“The fact that many a man going his own way ends in ruin means nothing, he must obey his own law as if it were a damion whispering to him of new and wonderful paths. There are not a few who are called awake by the summons of the voice where upon they are at once set apart from the others, feeling themselves confronted with a problem about which the others know nothing. In most cases it is impossible to explain to the others what has happened, any understanding is walled off by impenetrable prejudices. ‘You are no different from anybody else,’ they will chorus. There is no such thing, or if there is such a thing it is immediately branded as morbid. He is at once set apart, isolated as he has resolved to obey the law that commands him from within. ‘His own law,’ everybody will say, but he knows better, it is the law.
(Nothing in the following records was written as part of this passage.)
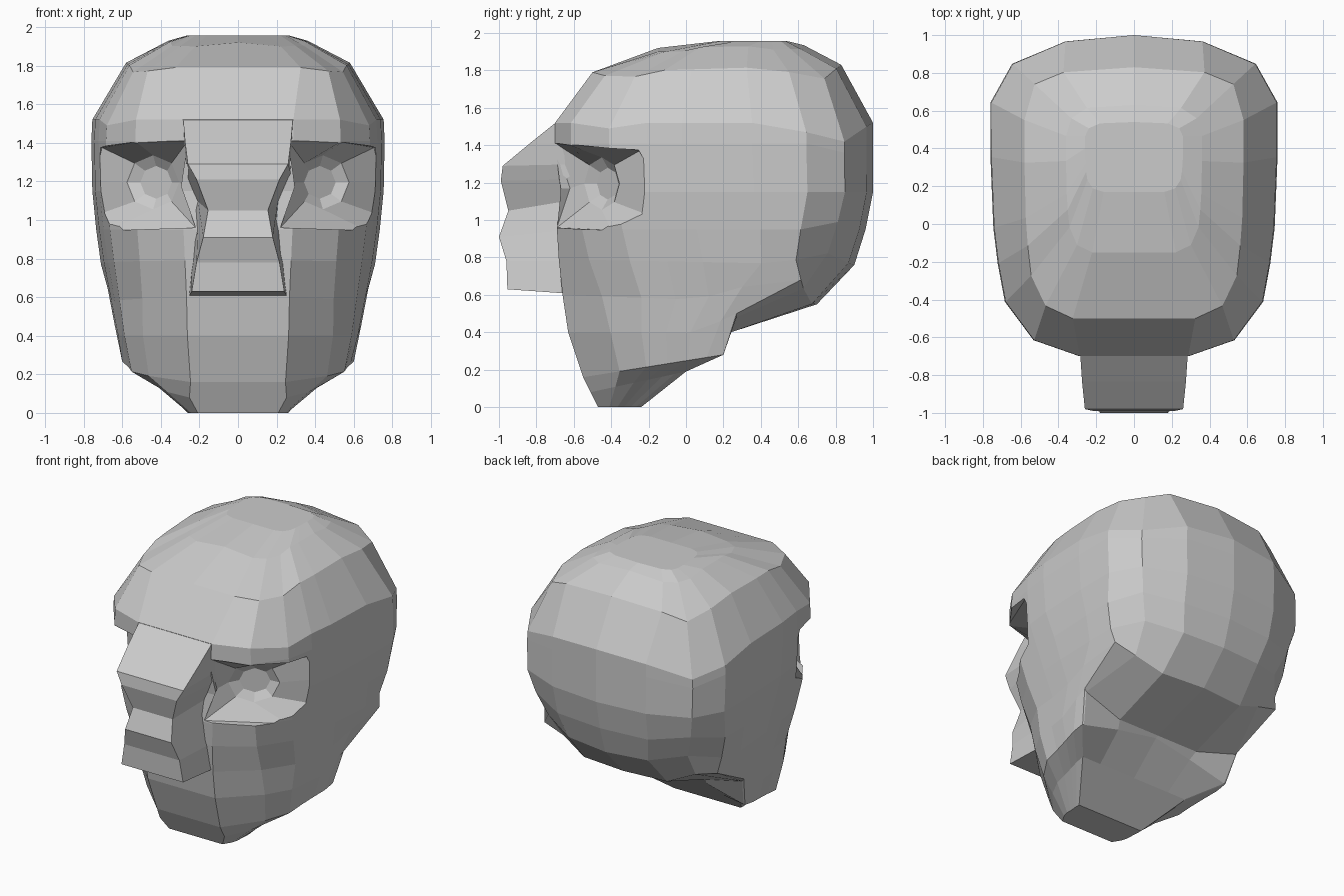
import bpy, bmesh, math
from mathutils import Vector

if "Cube" in bpy.data.objects:
    bpy.data.objects.remove(bpy.data.objects["Cube"])


def loft(name, stacks):
    """Closed solid from each stack of equally long point rings."""
    bm = bmesh.new()
    for rings in stacks:
        vs = [[bm.verts.new(p) for p in r] for r in rings]
        n = len(vs[0])
        for a, b in zip(vs, vs[1:]):
            for i in range(n):
                j = (i + 1) % n
                bm.faces.new((a[i], a[j], b[j], b[i]))
        bm.faces.new(vs[0][::-1])
        bm.faces.new(vs[-1])
    bmesh.ops.recalc_face_normals(bm, faces=bm.faces)
    me = bpy.data.meshes.new(name)
    bm.to_mesh(me)
    bm.free()
    ob = bpy.data.objects.new(name, me)
    bpy.context.collection.objects.link(ob)
    return ob


def boolean(target, tool, op):
    m = target.modifiers.new(op, 'BOOLEAN')
    m.object, m.operation, m.solver = tool, op, 'EXACT'
    tool.hide_render = True
    bpy.context.view_layer.objects.active = target
    bpy.ops.object.modifier_apply(modifier=m.name)
    bpy.data.objects.remove(tool)


# Half outlines from front centre to back centre: width and depth fractions
SKULL = [(0, 0), (.38, 0), (.70, .05), (.90, .17), (.95, .29), (.98, .40),
         (1, .62), (1, .79), (.85, .91), (.48, .98), (0, 1)]
JAW = [(0, 0), (.41, 0), (.77, .26), (.92, .45), (.94, .60), (.97, .75),
       (1, .88), (1, 1), (.98, 1), (.5, 1), (0, 1)]

# Local (x, y, z) shifts of single columns: jaw hinge, skull base and rounded corners
UNDER_JAW = {9: (0, 0, .07), 10: (0, .02, .11)}
HINGE = {6: (0, .05, .06), 7: (0, .03, .10), 8: (0, .03, .08)}
SKULL_EDGE = {5: (0, 0, .02), 6: (0, -.06, .08), 7: (0, .2, .12), 8: (-.06, .05, .08)}
NAPE = {7: (-.02, .02, .02), 8: (-.06, 0, .06), 9: (-.03, 0, .01)}
TEMPLE = {3: (0, 0, -.03), 7: (0, 0, -.05), 8: (0, 0, -.1), 9: (0, 0, -.02)}
CROWN = {2: (0, 0, -.02), 3: (0, 0, -.03), 7: (0, 0, -.03), 8: (0, .03, -.07), 9: (0, 0, -.02)}
TOP = {i: (0, 0, -.02) for i in (1, 2, 3, 7, 8, 9)}


def head_ring(zf, zb, yf, yb, w, jaw, power, shift={}):
    half = []
    for i, (s, j) in enumerate(zip(SKULL, JAW)):
        k = max(0, 2 * jaw - 1) if i > 6 else jaw
        fx = s[0] + (j[0] - s[0]) * k
        t = s[1] + (j[1] - s[1]) * k
        dx, dy, dz = shift.get(i, (0, 0, 0))
        half.append((w * fx ** power + dx, yf + (yb - yf) * t + dy, zf + (zb - zf) * t + dz))
    return half + [(-x, y, z) for x, y, z in half[-2:0:-1]]


# Skull, cheeks and jaw: z front, z back, y front, y back, half width, jaw blend, squareness, shift
rows = [
    (0, 0, -.47, -.24, .26, 1, .25),
    (.08, .19, -.51, 0, .43, 1, .6),
    (.16, .28, -.55, .20, .60, 1, 1, UNDER_JAW),
    (.40, .40, -.63, .24, .64, 1, 1, HINGE),
    (.60, .55, -.66, .70, .675, .5, 1, SKULL_EDGE),
    (.79, .76, -.68, .90, .71, .25, 1, NAPE),
    (.95, .95, -.69, .96, .735, .15, 1, {8: (-.02, 0, .04)}),
    (1.15, 1.15, -.67, 1, .755, 0, 1),
    (1.41, 1.41, -.70, 1, .76, 0, 1, {8: (0, 0, -.05)}),
    (1.52, 1.52, -.70, 1, .755, 0, 1, TEMPLE),
    (1.79, 1.83, -.50, .83, .58, 0, .6, CROWN),
    (1.92, 1.935, -.15, .63, .36, 0, .5, TOP),
    (1.957, 1.957, .17, .54, .26, 0, .5),
]
head = loft("head", [[head_ring(*r) for r in rows]])

# Eye sockets: opening on the face tapering to an eye rim and a shallow hollow
opening = [(.26, -.70, 1.41), (.53, -.63, 1.405), (.705, -.24, 1.375),
           (.745, -.19, 1.2), (.72, -.21, 1.03), (.665, -.4, .945),
           (.22, -.69, .96), (.27, -.62, 1.17)]
angles = [135, 90, 45, 0, -45, -90, -135, 180]
out = Vector((.45, -.9, 0))
across = Vector((.82, .57, 0))


def eye_ring(radius, depth):
    c = Vector((.44, -.45, 1.195)) - out * depth
    return [c + radius * (math.cos(math.radians(a)) * across
                          + Vector((0, 0, .85 * math.sin(math.radians(a))))) for a in angles]


socket = [[Vector(p) + out * .32 for p in opening], [Vector(p) for p in opening],
          eye_ring(.165, 0), eye_ring(.10, .035)]
mirrored = [[(-p[0], p[1], p[2]) for p in r] for r in socket]
boolean(head, loft("socket_cutter", [socket, mirrored]), 'DIFFERENCE')

# Brow wedge and nose: z front, y front, half width front, half width back, z back
nose_rows = [
    (1.53, -.685, .285, .285, 1.53),
    (1.41, -.835, .275, .282, 1.412),
    (1.29, -.98, .26, .275, 1.30),
    (1.21, -.99, .215, .28, 1.22),
    (1.05, -.95, .155, .235, 1.12),
    (.91, -1.0, .18, .225, .96),
    (.78, -.96, .215, .24, .78),
    (.63, -.955, .24, .258, .60),
]
nose = loft("nose", [[[(-wf, y, zf), (wf, y, zf), (wb, -.53, zb), (-wb, -.53, zb)]
                      for zf, y, wf, wb, zb in nose_rows]])
boolean(head, nose, 'UNION')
The only meaningful life is the life that strives for the individual realization, absolute and unconditional, of its own particular plan. To the extent that a man is untrue to the law of his being, he has failed to realize his life’s meaning. The undiscovered being within us is a living part of the psyche. Classical Chinese philosophy names the interior way Tao, and likened it to a flow of water that moves irresistibly towards its goal. To rest in Tao means fulfillment, wholeness, one’s destination reached, one’s mission done, the beginning, end in perfect realization, the meaning of existence unique in all things.” — C.G. Jung